Prompt:
Your job is to set down the stretch of entries that opens with the line containing "depth, 24), material);" and closes with the line containing "disc('clockFace', pale, 0.0255, 0.005);". Keep both end lines, copy each exactly, and add nothing.

**** Supplied records ****

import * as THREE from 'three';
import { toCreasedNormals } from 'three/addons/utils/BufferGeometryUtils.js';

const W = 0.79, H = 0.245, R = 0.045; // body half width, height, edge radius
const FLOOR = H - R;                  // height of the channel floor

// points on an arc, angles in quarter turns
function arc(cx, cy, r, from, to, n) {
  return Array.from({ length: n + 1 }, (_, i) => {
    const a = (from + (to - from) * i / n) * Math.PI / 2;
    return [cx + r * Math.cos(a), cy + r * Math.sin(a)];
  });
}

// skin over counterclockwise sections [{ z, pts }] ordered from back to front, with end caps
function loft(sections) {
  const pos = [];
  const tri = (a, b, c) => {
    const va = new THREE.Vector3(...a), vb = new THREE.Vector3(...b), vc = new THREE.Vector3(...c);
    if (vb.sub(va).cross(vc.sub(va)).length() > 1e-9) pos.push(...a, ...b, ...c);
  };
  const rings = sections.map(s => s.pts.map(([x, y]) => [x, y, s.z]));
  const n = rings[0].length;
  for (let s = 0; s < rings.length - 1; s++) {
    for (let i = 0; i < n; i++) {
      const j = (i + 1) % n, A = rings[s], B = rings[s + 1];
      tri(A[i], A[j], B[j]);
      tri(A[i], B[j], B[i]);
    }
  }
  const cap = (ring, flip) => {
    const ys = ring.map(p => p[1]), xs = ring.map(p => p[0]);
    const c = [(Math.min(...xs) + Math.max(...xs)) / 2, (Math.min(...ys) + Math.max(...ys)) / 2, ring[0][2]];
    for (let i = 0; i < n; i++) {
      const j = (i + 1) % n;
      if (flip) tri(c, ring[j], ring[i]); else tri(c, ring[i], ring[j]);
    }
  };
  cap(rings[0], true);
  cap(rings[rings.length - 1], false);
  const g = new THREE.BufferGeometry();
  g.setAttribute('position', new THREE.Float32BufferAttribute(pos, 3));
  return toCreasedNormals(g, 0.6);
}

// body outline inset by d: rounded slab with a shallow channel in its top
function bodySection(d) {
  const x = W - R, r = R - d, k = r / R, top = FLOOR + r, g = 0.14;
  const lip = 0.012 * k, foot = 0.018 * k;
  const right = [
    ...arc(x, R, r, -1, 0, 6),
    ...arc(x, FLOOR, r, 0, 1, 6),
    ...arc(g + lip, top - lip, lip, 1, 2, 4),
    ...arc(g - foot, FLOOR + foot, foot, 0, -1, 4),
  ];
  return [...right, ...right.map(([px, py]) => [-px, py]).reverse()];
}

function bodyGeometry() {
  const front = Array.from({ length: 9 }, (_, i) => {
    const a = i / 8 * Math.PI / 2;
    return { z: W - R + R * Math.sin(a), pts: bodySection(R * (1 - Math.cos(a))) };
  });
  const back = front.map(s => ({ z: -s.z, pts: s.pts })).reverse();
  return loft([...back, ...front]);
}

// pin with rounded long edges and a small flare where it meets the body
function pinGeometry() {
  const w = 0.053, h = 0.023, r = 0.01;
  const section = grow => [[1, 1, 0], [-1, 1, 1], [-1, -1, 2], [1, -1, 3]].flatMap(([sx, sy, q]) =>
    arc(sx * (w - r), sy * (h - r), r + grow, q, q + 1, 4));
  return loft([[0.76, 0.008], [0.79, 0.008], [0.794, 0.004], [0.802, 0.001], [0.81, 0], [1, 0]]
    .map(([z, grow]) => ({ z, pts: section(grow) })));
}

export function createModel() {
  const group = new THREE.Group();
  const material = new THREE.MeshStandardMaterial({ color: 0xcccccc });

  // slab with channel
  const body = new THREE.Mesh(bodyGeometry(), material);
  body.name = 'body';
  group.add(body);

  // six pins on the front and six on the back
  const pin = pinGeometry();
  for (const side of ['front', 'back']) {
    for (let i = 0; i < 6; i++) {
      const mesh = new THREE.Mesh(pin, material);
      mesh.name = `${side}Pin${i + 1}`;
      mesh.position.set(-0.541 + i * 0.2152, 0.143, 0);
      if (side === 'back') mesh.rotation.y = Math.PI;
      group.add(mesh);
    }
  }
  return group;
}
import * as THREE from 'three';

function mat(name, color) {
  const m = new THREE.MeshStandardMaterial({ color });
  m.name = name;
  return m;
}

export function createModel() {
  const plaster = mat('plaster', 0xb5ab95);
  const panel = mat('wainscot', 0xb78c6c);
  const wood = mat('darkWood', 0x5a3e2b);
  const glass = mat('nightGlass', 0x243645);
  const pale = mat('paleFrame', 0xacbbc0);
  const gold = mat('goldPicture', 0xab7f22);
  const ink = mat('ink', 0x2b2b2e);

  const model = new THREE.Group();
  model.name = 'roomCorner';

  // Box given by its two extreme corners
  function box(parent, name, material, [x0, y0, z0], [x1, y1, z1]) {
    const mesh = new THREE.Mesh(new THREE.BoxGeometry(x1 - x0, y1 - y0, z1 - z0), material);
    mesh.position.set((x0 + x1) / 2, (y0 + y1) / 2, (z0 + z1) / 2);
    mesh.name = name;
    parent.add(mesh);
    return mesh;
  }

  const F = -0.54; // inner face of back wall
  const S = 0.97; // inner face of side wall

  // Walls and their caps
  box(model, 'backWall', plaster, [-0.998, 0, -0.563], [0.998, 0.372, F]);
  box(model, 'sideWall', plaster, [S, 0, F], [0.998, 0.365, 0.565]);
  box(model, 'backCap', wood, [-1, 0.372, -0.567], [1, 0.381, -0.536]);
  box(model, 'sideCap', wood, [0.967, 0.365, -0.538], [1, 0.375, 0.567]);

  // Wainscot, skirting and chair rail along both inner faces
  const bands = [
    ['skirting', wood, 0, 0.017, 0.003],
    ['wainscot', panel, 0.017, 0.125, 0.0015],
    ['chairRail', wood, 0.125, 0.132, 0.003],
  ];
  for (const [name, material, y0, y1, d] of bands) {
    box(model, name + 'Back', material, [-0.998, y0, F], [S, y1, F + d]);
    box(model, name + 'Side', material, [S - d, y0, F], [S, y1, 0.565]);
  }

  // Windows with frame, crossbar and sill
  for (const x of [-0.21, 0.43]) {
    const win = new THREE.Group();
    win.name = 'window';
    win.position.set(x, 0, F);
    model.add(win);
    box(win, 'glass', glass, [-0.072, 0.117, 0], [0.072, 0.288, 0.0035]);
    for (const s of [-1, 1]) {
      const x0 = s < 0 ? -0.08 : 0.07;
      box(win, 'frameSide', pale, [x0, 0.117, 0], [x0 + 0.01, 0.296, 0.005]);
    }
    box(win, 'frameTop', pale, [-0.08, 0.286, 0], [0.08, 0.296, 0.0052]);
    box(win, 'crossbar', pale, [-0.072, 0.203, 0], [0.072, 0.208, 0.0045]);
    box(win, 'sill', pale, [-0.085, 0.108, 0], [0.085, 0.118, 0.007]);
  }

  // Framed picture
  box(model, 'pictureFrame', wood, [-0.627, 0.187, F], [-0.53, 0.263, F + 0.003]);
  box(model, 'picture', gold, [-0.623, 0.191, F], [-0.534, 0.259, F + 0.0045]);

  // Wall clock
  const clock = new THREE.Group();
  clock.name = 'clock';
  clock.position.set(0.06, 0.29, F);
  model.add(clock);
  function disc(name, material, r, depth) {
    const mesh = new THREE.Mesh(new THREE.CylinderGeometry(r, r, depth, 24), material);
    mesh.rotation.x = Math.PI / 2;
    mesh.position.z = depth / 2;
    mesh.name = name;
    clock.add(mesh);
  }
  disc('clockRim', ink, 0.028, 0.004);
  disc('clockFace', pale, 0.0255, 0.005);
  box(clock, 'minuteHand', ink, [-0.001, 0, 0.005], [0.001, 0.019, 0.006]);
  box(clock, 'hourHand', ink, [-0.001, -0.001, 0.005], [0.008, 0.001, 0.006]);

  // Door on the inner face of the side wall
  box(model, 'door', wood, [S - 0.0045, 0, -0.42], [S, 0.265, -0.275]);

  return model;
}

****

Task result:
    const mesh = new THREE.Mesh(new THREE.CylinderGeometry(r, r, depth, 24), material);
    mesh.rotation.x = Math.PI / 2;
    mesh.position.z = depth / 2;
    mesh.name = name;
    clock.add(mesh);
  }
  disc('clockRim', ink, 0.028, 0.004);
  disc('clockFace', pale, 0.0255, 0.005);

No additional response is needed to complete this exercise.